* THE TASK:
After locating the line with "((.315, .13, 1.8), (.28, .188, 1.823), (.265, .19, 1.72))])", retype it and every later line exactly, stopping at the end of the records.

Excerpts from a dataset
•••

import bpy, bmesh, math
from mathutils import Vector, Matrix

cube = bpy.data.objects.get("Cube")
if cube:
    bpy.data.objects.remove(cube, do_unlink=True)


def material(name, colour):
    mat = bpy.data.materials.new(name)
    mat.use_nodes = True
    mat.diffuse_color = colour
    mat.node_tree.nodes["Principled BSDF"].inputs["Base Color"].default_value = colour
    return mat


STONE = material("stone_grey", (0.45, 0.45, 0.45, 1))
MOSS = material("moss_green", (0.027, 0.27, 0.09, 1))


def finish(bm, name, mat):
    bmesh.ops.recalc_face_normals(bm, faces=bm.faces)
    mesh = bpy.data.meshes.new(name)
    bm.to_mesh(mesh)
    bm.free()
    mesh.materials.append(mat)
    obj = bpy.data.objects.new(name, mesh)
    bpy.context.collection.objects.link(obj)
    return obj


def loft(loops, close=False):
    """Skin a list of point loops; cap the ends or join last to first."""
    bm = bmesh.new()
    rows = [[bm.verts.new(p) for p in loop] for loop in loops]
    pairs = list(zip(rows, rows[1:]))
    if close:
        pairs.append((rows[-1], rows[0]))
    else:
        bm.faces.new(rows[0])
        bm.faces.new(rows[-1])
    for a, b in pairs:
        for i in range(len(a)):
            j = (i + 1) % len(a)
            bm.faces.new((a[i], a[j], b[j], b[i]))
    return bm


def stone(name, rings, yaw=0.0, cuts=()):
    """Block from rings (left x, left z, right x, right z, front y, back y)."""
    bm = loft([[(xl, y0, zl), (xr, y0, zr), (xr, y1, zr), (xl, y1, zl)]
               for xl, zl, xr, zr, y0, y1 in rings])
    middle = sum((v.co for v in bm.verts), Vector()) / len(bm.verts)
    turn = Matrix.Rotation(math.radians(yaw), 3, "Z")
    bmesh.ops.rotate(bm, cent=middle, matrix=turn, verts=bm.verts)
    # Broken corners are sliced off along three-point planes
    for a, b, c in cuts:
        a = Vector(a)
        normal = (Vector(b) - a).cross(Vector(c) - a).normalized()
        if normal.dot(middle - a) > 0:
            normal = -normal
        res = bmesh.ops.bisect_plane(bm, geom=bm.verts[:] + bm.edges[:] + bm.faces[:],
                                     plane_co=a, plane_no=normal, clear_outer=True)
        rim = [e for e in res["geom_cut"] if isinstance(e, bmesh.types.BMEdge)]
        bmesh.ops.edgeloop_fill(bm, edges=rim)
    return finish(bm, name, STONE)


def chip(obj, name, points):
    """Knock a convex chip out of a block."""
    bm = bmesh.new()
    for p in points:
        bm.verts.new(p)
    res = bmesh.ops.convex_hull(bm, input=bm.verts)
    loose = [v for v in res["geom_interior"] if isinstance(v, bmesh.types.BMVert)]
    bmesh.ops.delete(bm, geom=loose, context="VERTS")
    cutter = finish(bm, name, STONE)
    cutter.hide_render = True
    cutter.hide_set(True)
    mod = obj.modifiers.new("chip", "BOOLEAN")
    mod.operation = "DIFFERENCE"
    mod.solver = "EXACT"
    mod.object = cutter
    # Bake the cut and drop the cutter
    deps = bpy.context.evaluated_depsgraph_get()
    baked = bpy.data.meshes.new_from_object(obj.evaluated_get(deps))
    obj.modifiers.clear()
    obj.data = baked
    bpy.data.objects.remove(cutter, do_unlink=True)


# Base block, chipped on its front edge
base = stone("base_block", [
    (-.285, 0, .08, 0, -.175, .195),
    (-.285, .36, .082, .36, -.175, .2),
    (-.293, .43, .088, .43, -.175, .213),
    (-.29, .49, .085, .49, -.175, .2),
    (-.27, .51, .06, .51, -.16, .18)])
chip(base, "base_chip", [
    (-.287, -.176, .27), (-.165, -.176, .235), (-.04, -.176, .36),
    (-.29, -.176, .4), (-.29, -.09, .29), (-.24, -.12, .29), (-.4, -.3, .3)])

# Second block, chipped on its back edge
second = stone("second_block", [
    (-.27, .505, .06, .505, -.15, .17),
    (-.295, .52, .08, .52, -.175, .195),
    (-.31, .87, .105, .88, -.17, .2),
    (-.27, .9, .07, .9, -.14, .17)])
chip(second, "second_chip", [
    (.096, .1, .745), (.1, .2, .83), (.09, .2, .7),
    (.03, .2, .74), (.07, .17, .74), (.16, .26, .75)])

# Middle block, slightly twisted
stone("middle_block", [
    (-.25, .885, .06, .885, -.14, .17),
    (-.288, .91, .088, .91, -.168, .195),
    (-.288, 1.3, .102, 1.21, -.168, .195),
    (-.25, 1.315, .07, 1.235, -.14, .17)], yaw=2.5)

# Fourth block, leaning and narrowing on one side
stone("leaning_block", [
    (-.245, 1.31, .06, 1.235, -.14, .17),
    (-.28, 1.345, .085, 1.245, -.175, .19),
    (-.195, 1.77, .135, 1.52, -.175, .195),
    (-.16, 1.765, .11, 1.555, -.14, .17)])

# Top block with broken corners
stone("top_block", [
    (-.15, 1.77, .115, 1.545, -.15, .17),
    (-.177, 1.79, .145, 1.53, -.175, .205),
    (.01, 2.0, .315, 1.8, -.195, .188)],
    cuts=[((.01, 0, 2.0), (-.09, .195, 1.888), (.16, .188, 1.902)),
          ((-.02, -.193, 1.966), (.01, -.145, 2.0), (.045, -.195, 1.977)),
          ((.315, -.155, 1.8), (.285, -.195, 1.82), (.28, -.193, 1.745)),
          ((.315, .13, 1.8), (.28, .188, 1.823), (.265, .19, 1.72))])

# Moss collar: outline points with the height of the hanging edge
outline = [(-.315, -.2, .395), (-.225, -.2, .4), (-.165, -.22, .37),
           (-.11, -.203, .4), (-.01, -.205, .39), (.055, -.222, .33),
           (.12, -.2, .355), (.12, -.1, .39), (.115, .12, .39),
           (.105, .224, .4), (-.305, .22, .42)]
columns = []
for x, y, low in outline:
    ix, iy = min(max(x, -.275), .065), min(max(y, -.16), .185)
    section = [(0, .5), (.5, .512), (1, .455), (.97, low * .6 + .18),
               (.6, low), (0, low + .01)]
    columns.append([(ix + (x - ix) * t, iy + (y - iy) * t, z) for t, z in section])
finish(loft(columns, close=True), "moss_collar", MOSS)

•••

* RESULT OF THE EXERCISE:
          ((.315, .13, 1.8), (.28, .188, 1.823), (.265, .19, 1.72))])

# Moss collar: outline points with the height of the hanging edge
outline = [(-.315, -.2, .395), (-.225, -.2, .4), (-.165, -.22, .37),
           (-.11, -.203, .4), (-.01, -.205, .39), (.055, -.222, .33),
           (.12, -.2, .355), (.12, -.1, .39), (.115, .12, .39),
           (.105, .224, .4), (-.305, .22, .42)]
columns = []
for x, y, low in outline:
    ix, iy = min(max(x, -.275), .065), min(max(y, -.16), .185)
    section = [(0, .5), (.5, .512), (1, .455), (.97, low * .6 + .18),
               (.6, low), (0, low + .01)]
    columns.append([(ix + (x - ix) * t, iy + (y - iy) * t, z) for t, z in section])
finish(loft(columns, close=True), "moss_collar", MOSS)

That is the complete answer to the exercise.